Saved entries
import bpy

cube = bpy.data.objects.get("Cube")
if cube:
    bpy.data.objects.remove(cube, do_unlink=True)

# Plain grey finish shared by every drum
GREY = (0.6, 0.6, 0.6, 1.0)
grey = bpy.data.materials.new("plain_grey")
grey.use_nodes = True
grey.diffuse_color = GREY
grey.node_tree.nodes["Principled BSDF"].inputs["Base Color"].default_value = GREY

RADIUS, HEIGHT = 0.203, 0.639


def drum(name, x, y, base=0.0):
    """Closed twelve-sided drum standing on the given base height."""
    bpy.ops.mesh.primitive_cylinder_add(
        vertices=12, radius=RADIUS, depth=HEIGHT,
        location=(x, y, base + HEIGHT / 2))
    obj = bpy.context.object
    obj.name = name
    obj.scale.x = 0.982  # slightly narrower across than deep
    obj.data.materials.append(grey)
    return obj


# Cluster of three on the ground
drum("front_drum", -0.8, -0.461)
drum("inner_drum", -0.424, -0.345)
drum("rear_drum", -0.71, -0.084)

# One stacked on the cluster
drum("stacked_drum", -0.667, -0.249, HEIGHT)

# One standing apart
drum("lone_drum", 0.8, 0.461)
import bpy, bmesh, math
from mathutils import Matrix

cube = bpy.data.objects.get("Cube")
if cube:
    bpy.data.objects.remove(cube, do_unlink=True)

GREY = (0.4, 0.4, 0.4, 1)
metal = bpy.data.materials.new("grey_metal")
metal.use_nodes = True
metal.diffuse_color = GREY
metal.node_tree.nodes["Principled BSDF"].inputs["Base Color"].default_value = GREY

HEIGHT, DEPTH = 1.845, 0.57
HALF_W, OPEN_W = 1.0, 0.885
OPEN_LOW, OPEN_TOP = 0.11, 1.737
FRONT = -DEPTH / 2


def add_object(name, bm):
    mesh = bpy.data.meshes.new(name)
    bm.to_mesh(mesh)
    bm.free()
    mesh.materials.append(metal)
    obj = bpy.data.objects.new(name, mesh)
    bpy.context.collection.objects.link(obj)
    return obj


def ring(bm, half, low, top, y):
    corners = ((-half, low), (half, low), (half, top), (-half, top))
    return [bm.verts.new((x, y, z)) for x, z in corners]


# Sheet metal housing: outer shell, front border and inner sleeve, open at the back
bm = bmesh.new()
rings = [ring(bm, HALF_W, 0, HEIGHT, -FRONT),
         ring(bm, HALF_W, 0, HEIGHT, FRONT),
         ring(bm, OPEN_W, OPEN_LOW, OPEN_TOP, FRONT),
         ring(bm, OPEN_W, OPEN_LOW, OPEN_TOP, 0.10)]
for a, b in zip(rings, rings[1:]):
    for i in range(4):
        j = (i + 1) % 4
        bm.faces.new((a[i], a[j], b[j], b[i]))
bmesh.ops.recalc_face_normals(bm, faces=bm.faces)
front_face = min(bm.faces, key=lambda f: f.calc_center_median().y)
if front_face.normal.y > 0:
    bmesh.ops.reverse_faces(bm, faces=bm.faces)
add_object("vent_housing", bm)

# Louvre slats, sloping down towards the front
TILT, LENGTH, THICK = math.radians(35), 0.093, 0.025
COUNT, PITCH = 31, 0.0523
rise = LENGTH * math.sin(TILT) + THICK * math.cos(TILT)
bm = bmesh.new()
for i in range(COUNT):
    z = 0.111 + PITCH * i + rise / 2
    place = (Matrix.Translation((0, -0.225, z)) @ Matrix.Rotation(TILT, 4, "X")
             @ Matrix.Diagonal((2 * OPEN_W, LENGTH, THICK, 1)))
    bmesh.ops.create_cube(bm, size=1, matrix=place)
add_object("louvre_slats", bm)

Your task: Search the data for the string "rise" and copy every line where it appears.

Expected output:
rise = LENGTH * math.sin(TILT) + THICK * math.cos(TILT)
    z = 0.111 + PITCH * i + rise / 2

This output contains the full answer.